WHAT THIS TASK INVOLVES: After finding the line containing "bpy.ops.object.modifier_apply(modifier=mod.name)" below, please output that line and each following one through the line containing "cut(tray, cavity())", exactly as written.

____

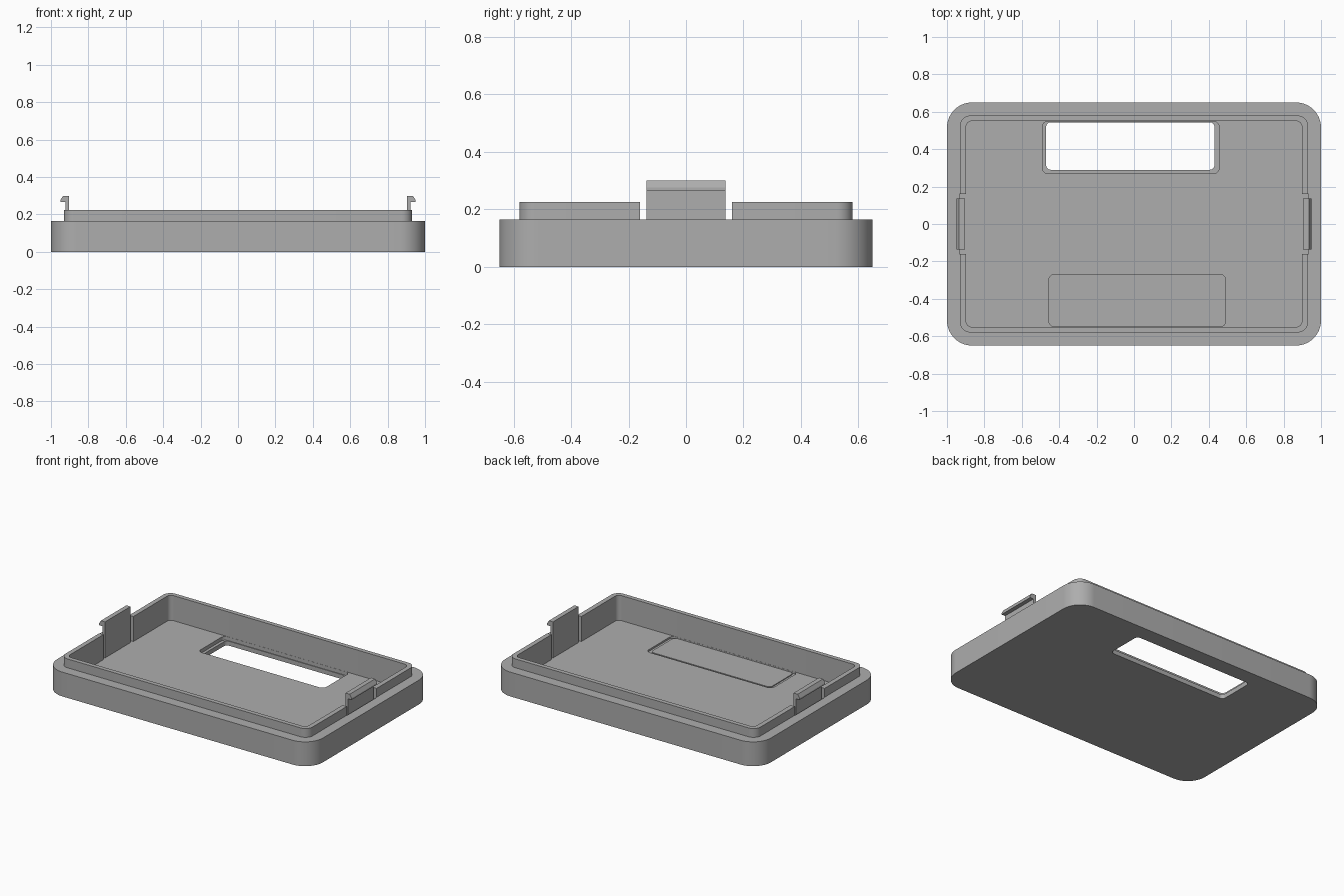
import bpy
import bmesh
from math import cos, sin, pi, radians

cube = bpy.data.objects.get("Cube")
if cube:
    bpy.data.objects.remove(cube, do_unlink=True)

RIM, LIP_TOP, FLOOR = 0.165, 0.225, 0.055

grey = bpy.data.materials.new("plain_grey")
grey.use_nodes = True
grey.diffuse_color = (0.42, 0.42, 0.42, 1)
grey.node_tree.nodes["Principled BSDF"].inputs["Base Color"].default_value = grey.diffuse_color


def prism(name, points, direction):
    """Extrude a closed outline of 3D points along a direction."""
    bm = bmesh.new()
    face = bm.faces.new([bm.verts.new(p) for p in points])
    result = bmesh.ops.extrude_face_region(bm, geom=[face])
    verts = [g for g in result["geom"] if isinstance(g, bmesh.types.BMVert)]
    bmesh.ops.translate(bm, vec=direction, verts=verts)
    bmesh.ops.recalc_face_normals(bm, faces=bm.faces)
    mesh = bpy.data.meshes.new(name)
    bm.to_mesh(mesh)
    bm.free()
    mesh.materials.append(grey)
    obj = bpy.data.objects.new(name, mesh)
    bpy.context.collection.objects.link(obj)
    return obj


def slab(name, x0, x1, y0, y1, z0, z1, radius, steps=10):
    """Upright block with rounded vertical corners."""
    corners = [(x1 - radius, y1 - radius), (x0 + radius, y1 - radius),
               (x0 + radius, y0 + radius), (x1 - radius, y0 + radius)]
    points = []
    for i, (cx, cy) in enumerate(corners):
        for k in range(steps + 1):
            a = (i + k / steps) * pi / 2
            points.append((cx + radius * cos(a), cy + radius * sin(a), z0))
    return prism(name, points, (0, 0, z1 - z0))


def cut(target, cutter):
    """Subtract the cutter and remove it."""
    cutter.hide_render = True
    mod = target.modifiers.new("cut", "BOOLEAN")
    mod.operation = "DIFFERENCE"
    mod.solver = "EXACT"
    mod.object = cutter
    bpy.context.view_layer.objects.active = target
    bpy.ops.object.modifier_apply(modifier=mod.name)
    bpy.data.objects.remove(cutter, do_unlink=True)


def cavity():
    return slab("cavity_cutter", -0.898, 0.898, -0.55, 0.55, FLOOR, 0.4, 0.03)


def clip_slot(side):
    x0, x1 = sorted((side * 0.85, side * 0.932))
    return slab("slot_cutter", x0, x1, -0.16, 0.16, FLOOR, 0.4, 0.001, 1)


# Tray with its hollow
tray = slab("tray", -1, 1, -0.65, 0.65, 0, RIM, 0.135, 16)
cut(tray, cavity())

# Raised lip around the opening
lip = slab("lip", -0.93, 0.93, -0.58, 0.58, RIM, LIP_TOP, 0.055)
cut(lip, cavity())

# Slots behind the clips
for side in (-1, 1):
    cut(tray, clip_slot(side))
    cut(lip, clip_slot(side))

# Back window with a stepped ledge
cut(tray, slab("ledge_cutter", -0.49, 0.455, 0.27, 0.549, 0.03, 0.1, 0.03))
cut(tray, slab("window_cutter", -0.47, 0.43, 0.29, 0.544, -0.1, 0.1, 0.025))

# Shallow front recess with a blind panel
cut(tray, slab("recess_cutter", -0.455, 0.49, -0.549, -0.27, 0.043, 0.1, 0.03))
slab("recess_panel", -0.43, 0.47, -0.544, -0.29, 0.04, 0.049, 0.025)

# Snap clips with an outward barb
profile = [(0.904, FLOOR - 0.01), (0.922, FLOOR - 0.01), (0.922, 0.266),
           (0.95, 0.266), (0.95, 0.276), (0.935, 0.3), (0.904, 0.3)]
for side, name in ((1, "left_clip"), (-1, "right_clip")):
    prism(name, [(side * x, -0.137, z) for x, z in profile], (0, 0.274, 0))

# Smooth the rounded corners, keep edges crisp
for obj in (tray, lip):
    bpy.ops.object.select_all(action="DESELECT")
    obj.select_set(True)
    bpy.context.view_layer.objects.active = obj
    bpy.ops.object.shade_smooth_by_angle(angle=radians(30))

____

RESULT OF THIS TASK:
    bpy.ops.object.modifier_apply(modifier=mod.name)
    bpy.data.objects.remove(cutter, do_unlink=True)


def cavity():
    return slab("cavity_cutter", -0.898, 0.898, -0.55, 0.55, FLOOR, 0.4, 0.03)


def clip_slot(side):
    x0, x1 = sorted((side * 0.85, side * 0.932))
    return slab("slot_cutter", x0, x1, -0.16, 0.16, FLOOR, 0.4, 0.001, 1)


# Tray with its hollow
tray = slab("tray", -1, 1, -0.65, 0.65, 0, RIM, 0.135, 16)
cut(tray, cavity())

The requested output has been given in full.